■ **Description of the task**: Please set down only the lines between the line containing "# Figurehead" and the end of the records, inclusive, exactly as they stand.

■ **Supplied entries**:
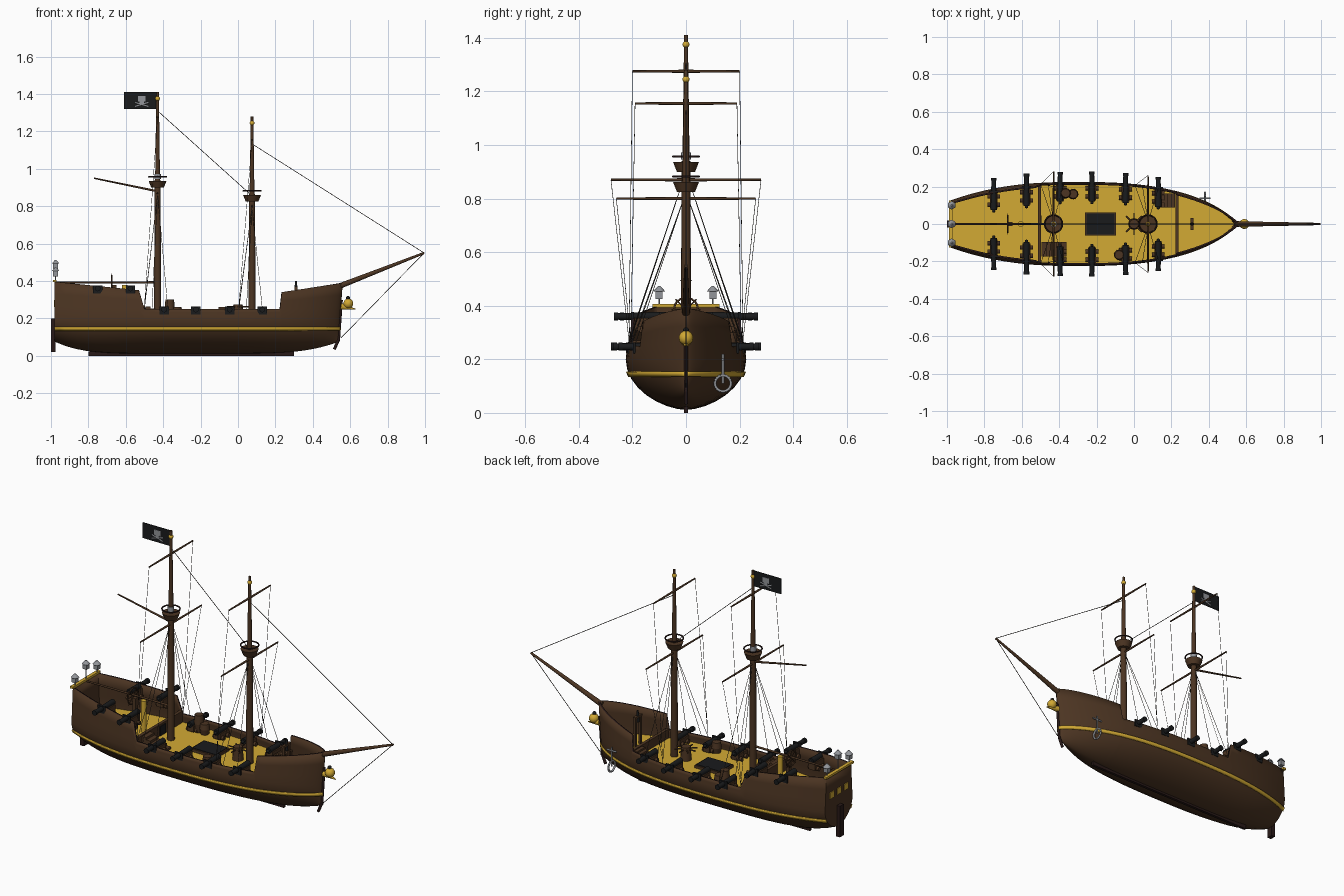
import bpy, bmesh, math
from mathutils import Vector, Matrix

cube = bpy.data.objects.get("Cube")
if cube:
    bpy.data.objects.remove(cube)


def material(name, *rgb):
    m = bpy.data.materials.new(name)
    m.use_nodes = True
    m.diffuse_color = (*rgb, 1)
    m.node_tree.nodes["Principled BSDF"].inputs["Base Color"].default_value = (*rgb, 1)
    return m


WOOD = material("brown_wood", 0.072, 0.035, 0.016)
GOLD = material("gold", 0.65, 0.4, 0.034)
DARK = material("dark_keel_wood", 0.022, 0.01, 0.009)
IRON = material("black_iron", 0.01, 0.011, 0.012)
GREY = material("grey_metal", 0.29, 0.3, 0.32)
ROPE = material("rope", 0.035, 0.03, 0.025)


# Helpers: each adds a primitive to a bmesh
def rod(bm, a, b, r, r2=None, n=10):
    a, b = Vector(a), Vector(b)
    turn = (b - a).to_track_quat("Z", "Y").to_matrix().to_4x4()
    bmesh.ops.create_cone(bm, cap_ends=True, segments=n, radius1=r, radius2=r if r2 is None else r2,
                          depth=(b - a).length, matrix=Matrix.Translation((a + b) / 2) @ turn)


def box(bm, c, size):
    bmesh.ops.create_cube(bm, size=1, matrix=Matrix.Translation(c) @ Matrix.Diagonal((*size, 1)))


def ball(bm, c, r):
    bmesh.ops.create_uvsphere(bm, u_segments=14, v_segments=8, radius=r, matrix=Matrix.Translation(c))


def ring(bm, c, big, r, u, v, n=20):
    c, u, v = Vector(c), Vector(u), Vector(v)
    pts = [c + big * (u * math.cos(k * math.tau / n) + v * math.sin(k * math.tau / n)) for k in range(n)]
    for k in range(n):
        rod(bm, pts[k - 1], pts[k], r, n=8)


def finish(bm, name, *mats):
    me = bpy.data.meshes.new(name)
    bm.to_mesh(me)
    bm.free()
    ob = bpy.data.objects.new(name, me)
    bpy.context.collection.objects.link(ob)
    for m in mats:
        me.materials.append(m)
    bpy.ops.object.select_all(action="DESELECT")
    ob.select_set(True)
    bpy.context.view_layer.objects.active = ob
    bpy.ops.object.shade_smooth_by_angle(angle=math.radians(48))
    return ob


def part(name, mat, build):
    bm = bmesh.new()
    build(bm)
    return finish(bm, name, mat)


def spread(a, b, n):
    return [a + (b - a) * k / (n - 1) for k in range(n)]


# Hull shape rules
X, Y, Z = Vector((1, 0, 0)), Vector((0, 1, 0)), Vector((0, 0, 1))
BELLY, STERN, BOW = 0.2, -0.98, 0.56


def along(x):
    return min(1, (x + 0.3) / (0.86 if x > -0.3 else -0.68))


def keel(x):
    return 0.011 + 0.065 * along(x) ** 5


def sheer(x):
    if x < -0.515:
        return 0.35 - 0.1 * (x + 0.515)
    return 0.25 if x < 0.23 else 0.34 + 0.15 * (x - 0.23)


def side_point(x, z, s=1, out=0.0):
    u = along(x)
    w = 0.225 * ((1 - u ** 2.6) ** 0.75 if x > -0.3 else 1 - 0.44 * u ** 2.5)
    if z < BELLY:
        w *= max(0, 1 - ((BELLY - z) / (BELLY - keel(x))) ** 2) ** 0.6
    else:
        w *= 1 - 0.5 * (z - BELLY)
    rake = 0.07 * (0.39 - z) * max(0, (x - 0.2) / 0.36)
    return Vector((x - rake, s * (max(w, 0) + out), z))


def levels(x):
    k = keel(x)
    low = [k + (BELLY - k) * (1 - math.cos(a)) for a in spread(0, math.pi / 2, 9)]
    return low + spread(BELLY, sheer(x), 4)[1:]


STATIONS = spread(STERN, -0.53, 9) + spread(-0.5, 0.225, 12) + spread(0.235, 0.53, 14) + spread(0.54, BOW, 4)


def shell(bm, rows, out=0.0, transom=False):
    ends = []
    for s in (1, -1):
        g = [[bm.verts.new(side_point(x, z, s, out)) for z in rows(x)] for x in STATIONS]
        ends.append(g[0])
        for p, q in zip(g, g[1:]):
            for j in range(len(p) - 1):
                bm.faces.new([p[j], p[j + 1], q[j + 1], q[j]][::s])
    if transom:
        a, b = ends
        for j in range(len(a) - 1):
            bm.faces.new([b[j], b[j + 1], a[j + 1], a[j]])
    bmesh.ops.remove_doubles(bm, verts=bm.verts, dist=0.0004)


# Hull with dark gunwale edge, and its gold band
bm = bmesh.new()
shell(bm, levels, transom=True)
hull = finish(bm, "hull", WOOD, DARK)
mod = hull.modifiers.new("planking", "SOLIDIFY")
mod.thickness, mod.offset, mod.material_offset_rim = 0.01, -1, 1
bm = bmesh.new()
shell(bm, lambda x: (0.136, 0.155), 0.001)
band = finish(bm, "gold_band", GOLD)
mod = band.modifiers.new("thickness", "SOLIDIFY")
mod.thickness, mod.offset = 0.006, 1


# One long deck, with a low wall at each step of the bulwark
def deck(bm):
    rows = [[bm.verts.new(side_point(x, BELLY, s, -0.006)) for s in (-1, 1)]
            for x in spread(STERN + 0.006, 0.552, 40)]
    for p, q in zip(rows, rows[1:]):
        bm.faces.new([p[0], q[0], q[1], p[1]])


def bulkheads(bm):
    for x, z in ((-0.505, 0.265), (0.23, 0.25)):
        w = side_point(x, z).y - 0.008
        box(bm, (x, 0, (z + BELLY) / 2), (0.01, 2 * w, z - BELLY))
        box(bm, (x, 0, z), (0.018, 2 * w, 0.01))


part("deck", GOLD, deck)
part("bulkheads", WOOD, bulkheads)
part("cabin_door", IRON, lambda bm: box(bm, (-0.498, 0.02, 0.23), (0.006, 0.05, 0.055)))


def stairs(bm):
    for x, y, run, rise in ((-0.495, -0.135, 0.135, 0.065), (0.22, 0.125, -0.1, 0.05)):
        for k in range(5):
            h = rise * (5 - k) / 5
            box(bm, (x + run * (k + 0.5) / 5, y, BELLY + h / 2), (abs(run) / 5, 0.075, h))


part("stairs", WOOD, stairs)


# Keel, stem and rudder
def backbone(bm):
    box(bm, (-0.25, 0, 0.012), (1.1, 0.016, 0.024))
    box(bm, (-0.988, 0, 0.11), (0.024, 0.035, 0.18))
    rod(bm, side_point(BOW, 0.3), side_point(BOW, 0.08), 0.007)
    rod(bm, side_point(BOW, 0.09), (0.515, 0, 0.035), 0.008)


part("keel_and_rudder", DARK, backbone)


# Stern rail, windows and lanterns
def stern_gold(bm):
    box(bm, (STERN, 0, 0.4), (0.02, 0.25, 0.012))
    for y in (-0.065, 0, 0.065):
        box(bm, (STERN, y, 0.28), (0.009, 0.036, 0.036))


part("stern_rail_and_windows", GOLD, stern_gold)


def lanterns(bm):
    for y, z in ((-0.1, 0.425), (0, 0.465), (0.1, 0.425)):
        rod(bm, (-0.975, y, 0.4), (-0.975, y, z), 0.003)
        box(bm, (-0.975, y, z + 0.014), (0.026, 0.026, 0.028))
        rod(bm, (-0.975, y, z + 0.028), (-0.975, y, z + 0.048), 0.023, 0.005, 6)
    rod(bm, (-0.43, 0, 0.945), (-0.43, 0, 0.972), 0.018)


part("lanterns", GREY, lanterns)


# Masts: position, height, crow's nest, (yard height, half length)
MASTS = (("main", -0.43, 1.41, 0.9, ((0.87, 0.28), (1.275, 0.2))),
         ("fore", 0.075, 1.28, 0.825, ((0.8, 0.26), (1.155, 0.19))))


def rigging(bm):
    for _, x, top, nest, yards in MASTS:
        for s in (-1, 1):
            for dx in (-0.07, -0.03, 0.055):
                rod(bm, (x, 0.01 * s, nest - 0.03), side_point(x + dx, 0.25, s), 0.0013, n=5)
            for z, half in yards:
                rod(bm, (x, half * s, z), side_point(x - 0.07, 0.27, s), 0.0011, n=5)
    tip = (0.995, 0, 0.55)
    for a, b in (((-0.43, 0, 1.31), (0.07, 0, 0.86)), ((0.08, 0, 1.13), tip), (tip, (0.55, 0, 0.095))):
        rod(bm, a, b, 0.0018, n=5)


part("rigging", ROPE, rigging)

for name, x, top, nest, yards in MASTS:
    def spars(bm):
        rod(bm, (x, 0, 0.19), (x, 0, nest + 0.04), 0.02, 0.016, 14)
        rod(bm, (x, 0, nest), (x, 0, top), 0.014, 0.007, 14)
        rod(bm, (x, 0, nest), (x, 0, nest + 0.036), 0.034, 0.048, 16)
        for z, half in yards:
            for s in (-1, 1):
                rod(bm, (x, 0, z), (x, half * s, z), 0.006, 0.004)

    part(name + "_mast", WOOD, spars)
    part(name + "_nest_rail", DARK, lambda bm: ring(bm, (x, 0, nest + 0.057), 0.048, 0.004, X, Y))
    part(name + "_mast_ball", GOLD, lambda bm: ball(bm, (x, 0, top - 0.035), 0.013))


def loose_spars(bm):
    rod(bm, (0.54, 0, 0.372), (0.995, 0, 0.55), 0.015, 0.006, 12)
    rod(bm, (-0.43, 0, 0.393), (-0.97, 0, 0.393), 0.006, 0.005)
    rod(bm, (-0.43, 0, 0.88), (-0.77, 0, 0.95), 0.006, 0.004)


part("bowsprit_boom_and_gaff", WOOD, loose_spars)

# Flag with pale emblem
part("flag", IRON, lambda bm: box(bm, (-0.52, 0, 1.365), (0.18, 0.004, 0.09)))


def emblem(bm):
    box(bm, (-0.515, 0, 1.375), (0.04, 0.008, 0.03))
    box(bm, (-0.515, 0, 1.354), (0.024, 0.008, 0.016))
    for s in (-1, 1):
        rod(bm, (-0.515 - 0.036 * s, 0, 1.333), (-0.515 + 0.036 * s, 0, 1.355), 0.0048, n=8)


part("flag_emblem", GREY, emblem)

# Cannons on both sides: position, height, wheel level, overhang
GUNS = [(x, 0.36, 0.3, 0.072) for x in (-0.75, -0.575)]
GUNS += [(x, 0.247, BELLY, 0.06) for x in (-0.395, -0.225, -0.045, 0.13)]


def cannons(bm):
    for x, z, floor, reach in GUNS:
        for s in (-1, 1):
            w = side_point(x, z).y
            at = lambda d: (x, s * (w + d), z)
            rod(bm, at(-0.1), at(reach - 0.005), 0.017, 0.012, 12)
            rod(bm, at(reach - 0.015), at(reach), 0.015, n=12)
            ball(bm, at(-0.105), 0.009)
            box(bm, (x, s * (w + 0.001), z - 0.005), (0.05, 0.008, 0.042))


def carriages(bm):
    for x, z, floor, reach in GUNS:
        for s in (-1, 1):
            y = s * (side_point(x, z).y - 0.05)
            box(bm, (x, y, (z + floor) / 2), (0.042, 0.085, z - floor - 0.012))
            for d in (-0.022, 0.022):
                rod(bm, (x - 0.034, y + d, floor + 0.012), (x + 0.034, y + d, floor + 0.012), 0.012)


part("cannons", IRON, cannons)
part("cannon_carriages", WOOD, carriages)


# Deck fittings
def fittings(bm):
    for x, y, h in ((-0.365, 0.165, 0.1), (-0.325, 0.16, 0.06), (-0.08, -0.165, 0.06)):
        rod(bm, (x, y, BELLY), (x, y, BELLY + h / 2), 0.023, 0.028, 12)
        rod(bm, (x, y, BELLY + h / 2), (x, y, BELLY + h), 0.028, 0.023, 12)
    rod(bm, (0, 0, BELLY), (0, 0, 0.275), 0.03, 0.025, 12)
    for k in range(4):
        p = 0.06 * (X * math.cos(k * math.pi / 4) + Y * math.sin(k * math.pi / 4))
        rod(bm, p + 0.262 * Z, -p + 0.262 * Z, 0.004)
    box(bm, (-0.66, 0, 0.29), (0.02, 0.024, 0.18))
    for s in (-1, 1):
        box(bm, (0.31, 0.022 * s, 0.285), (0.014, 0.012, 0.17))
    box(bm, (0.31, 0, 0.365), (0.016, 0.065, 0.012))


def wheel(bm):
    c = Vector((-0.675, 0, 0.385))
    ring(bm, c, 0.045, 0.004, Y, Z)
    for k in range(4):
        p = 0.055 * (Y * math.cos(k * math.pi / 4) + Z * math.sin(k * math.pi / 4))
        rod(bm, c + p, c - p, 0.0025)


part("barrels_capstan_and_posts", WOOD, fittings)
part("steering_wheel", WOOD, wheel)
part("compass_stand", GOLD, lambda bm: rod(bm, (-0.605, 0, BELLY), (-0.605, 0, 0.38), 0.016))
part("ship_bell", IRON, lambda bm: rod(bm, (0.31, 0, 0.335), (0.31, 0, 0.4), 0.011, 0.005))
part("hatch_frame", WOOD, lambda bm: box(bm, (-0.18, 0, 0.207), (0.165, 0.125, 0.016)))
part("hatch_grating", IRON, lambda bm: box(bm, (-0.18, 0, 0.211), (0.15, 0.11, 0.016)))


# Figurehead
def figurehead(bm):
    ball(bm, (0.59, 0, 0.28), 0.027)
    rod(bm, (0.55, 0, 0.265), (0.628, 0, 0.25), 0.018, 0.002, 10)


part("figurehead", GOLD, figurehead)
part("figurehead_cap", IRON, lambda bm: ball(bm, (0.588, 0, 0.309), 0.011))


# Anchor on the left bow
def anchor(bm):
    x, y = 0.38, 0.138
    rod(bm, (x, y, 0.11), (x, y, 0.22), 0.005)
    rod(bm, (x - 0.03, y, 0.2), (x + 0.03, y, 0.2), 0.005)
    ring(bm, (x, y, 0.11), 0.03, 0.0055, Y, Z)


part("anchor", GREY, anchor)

■ **Answer to the problem**:
# Figurehead
def figurehead(bm):
    ball(bm, (0.59, 0, 0.28), 0.027)
    rod(bm, (0.55, 0, 0.265), (0.628, 0, 0.25), 0.018, 0.002, 10)


part("figurehead", GOLD, figurehead)
part("figurehead_cap", IRON, lambda bm: ball(bm, (0.588, 0, 0.309), 0.011))


# Anchor on the left bow
def anchor(bm):
    x, y = 0.38, 0.138
    rod(bm, (x, y, 0.11), (x, y, 0.22), 0.005)
    rod(bm, (x - 0.03, y, 0.2), (x + 0.03, y, 0.2), 0.005)
    ring(bm, (x, y, 0.11), 0.03, 0.0055, Y, Z)


part("anchor", GREY, anchor)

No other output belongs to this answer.